■ **To do**
Everything in the listing below should be repeated exactly.

Records to process START

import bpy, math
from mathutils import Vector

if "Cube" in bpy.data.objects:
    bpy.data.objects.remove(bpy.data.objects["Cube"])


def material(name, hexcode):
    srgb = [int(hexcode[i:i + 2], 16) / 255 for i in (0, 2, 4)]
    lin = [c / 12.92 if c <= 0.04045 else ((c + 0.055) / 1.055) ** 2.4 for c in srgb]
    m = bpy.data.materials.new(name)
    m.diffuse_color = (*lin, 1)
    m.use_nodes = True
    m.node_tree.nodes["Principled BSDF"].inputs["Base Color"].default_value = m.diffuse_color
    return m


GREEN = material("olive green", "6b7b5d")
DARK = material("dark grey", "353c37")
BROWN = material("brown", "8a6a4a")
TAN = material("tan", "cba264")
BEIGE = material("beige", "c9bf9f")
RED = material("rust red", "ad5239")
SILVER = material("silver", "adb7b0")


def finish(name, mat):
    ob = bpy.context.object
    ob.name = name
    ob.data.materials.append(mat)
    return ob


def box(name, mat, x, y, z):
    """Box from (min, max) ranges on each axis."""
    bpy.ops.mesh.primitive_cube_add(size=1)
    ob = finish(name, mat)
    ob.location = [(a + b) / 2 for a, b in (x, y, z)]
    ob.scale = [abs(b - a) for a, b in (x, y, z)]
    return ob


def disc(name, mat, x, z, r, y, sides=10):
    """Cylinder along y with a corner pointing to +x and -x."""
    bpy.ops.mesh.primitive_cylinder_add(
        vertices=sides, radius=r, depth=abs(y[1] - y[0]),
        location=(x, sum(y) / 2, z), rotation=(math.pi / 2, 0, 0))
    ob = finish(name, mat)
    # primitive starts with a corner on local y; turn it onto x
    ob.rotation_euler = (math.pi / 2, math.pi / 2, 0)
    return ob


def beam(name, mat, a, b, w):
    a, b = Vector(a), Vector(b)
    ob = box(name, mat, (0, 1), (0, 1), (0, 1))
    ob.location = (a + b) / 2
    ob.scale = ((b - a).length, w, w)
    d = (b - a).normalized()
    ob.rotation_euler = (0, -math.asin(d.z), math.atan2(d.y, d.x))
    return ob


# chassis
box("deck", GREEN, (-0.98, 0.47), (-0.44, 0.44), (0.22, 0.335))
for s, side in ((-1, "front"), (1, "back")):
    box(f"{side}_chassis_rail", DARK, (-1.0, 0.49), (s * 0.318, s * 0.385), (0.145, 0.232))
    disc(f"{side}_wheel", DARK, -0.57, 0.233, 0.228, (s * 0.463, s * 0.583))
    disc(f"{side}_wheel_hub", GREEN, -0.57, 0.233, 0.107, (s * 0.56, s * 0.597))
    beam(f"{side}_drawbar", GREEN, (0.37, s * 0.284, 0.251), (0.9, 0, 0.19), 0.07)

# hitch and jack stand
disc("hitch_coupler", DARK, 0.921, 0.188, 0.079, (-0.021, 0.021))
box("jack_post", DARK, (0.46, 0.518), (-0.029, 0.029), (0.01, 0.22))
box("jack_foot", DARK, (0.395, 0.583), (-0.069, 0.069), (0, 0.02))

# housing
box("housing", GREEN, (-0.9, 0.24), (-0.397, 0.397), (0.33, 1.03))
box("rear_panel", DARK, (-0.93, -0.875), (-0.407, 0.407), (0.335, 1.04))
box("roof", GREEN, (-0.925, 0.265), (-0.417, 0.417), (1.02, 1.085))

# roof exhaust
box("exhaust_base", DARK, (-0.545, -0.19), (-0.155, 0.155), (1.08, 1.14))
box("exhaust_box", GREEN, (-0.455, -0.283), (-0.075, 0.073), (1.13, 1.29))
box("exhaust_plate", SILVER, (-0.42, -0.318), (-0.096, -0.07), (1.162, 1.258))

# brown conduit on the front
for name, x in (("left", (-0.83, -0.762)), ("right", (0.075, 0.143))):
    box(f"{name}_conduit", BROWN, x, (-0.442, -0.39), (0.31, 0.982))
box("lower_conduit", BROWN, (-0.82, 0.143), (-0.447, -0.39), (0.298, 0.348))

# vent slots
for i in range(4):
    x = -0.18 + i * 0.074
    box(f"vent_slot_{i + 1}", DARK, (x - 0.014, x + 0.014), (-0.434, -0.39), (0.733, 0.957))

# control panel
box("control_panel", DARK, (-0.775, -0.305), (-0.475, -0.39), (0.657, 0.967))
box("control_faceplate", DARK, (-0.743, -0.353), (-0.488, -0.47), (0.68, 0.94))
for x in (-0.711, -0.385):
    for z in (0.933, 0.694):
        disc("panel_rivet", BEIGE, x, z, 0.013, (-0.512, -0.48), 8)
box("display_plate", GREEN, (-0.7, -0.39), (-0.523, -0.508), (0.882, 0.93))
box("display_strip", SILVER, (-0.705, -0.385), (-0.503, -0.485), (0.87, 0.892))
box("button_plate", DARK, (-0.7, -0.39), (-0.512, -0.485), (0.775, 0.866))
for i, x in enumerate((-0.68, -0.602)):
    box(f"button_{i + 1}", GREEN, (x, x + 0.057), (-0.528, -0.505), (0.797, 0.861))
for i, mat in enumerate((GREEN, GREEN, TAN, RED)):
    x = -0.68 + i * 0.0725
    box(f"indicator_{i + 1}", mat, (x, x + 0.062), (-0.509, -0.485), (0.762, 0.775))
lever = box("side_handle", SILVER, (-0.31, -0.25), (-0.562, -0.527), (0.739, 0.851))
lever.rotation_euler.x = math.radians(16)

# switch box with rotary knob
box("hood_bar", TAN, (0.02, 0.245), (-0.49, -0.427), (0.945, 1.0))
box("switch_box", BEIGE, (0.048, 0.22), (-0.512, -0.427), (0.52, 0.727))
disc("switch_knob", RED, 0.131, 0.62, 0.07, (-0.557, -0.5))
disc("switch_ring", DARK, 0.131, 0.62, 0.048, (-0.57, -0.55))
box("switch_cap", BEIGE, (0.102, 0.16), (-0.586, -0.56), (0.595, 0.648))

Records to process END

■ **Task output**
import bpy, math
from mathutils import Vector

if "Cube" in bpy.data.objects:
    bpy.data.objects.remove(bpy.data.objects["Cube"])


def material(name, hexcode):
    srgb = [int(hexcode[i:i + 2], 16) / 255 for i in (0, 2, 4)]
    lin = [c / 12.92 if c <= 0.04045 else ((c + 0.055) / 1.055) ** 2.4 for c in srgb]
    m = bpy.data.materials.new(name)
    m.diffuse_color = (*lin, 1)
    m.use_nodes = True
    m.node_tree.nodes["Principled BSDF"].inputs["Base Color"].default_value = m.diffuse_color
    return m


GREEN = material("olive green", "6b7b5d")
DARK = material("dark grey", "353c37")
BROWN = material("brown", "8a6a4a")
TAN = material("tan", "cba264")
BEIGE = material("beige", "c9bf9f")
RED = material("rust red", "ad5239")
SILVER = material("silver", "adb7b0")


def finish(name, mat):
    ob = bpy.context.object
    ob.name = name
    ob.data.materials.append(mat)
    return ob


def box(name, mat, x, y, z):
    """Box from (min, max) ranges on each axis."""
    bpy.ops.mesh.primitive_cube_add(size=1)
    ob = finish(name, mat)
    ob.location = [(a + b) / 2 for a, b in (x, y, z)]
    ob.scale = [abs(b - a) for a, b in (x, y, z)]
    return ob


def disc(name, mat, x, z, r, y, sides=10):
    """Cylinder along y with a corner pointing to +x and -x."""
    bpy.ops.mesh.primitive_cylinder_add(
        vertices=sides, radius=r, depth=abs(y[1] - y[0]),
        location=(x, sum(y) / 2, z), rotation=(math.pi / 2, 0, 0))
    ob = finish(name, mat)
    # primitive starts with a corner on local y; turn it onto x
    ob.rotation_euler = (math.pi / 2, math.pi / 2, 0)
    return ob


def beam(name, mat, a, b, w):
    a, b = Vector(a), Vector(b)
    ob = box(name, mat, (0, 1), (0, 1), (0, 1))
    ob.location = (a + b) / 2
    ob.scale = ((b - a).length, w, w)
    d = (b - a).normalized()
    ob.rotation_euler = (0, -math.asin(d.z), math.atan2(d.y, d.x))
    return ob


# chassis
box("deck", GREEN, (-0.98, 0.47), (-0.44, 0.44), (0.22, 0.335))
for s, side in ((-1, "front"), (1, "back")):
    box(f"{side}_chassis_rail", DARK, (-1.0, 0.49), (s * 0.318, s * 0.385), (0.145, 0.232))
    disc(f"{side}_wheel", DARK, -0.57, 0.233, 0.228, (s * 0.463, s * 0.583))
    disc(f"{side}_wheel_hub", GREEN, -0.57, 0.233, 0.107, (s * 0.56, s * 0.597))
    beam(f"{side}_drawbar", GREEN, (0.37, s * 0.284, 0.251), (0.9, 0, 0.19), 0.07)

# hitch and jack stand
disc("hitch_coupler", DARK, 0.921, 0.188, 0.079, (-0.021, 0.021))
box("jack_post", DARK, (0.46, 0.518), (-0.029, 0.029), (0.01, 0.22))
box("jack_foot", DARK, (0.395, 0.583), (-0.069, 0.069), (0, 0.02))

# housing
box("housing", GREEN, (-0.9, 0.24), (-0.397, 0.397), (0.33, 1.03))
box("rear_panel", DARK, (-0.93, -0.875), (-0.407, 0.407), (0.335, 1.04))
box("roof", GREEN, (-0.925, 0.265), (-0.417, 0.417), (1.02, 1.085))

# roof exhaust
box("exhaust_base", DARK, (-0.545, -0.19), (-0.155, 0.155), (1.08, 1.14))
box("exhaust_box", GREEN, (-0.455, -0.283), (-0.075, 0.073), (1.13, 1.29))
box("exhaust_plate", SILVER, (-0.42, -0.318), (-0.096, -0.07), (1.162, 1.258))

# brown conduit on the front
for name, x in (("left", (-0.83, -0.762)), ("right", (0.075, 0.143))):
    box(f"{name}_conduit", BROWN, x, (-0.442, -0.39), (0.31, 0.982))
box("lower_conduit", BROWN, (-0.82, 0.143), (-0.447, -0.39), (0.298, 0.348))

# vent slots
for i in range(4):
    x = -0.18 + i * 0.074
    box(f"vent_slot_{i + 1}", DARK, (x - 0.014, x + 0.014), (-0.434, -0.39), (0.733, 0.957))

# control panel
box("control_panel", DARK, (-0.775, -0.305), (-0.475, -0.39), (0.657, 0.967))
box("control_faceplate", DARK, (-0.743, -0.353), (-0.488, -0.47), (0.68, 0.94))
for x in (-0.711, -0.385):
    for z in (0.933, 0.694):
        disc("panel_rivet", BEIGE, x, z, 0.013, (-0.512, -0.48), 8)
box("display_plate", GREEN, (-0.7, -0.39), (-0.523, -0.508), (0.882, 0.93))
box("display_strip", SILVER, (-0.705, -0.385), (-0.503, -0.485), (0.87, 0.892))
box("button_plate", DARK, (-0.7, -0.39), (-0.512, -0.485), (0.775, 0.866))
for i, x in enumerate((-0.68, -0.602)):
    box(f"button_{i + 1}", GREEN, (x, x + 0.057), (-0.528, -0.505), (0.797, 0.861))
for i, mat in enumerate((GREEN, GREEN, TAN, RED)):
    x = -0.68 + i * 0.0725
    box(f"indicator_{i + 1}", mat, (x, x + 0.062), (-0.509, -0.485), (0.762, 0.775))
lever = box("side_handle", SILVER, (-0.31, -0.25), (-0.562, -0.527), (0.739, 0.851))
lever.rotation_euler.x = math.radians(16)

# switch box with rotary knob
box("hood_bar", TAN, (0.02, 0.245), (-0.49, -0.427), (0.945, 1.0))
box("switch_box", BEIGE, (0.048, 0.22), (-0.512, -0.427), (0.52, 0.727))
disc("switch_knob", RED, 0.131, 0.62, 0.07, (-0.557, -0.5))
disc("switch_ring", DARK, 0.131, 0.62, 0.048, (-0.57, -0.55))
box("switch_cap", BEIGE, (0.102, 0.16), (-0.586, -0.56), (0.595, 0.648))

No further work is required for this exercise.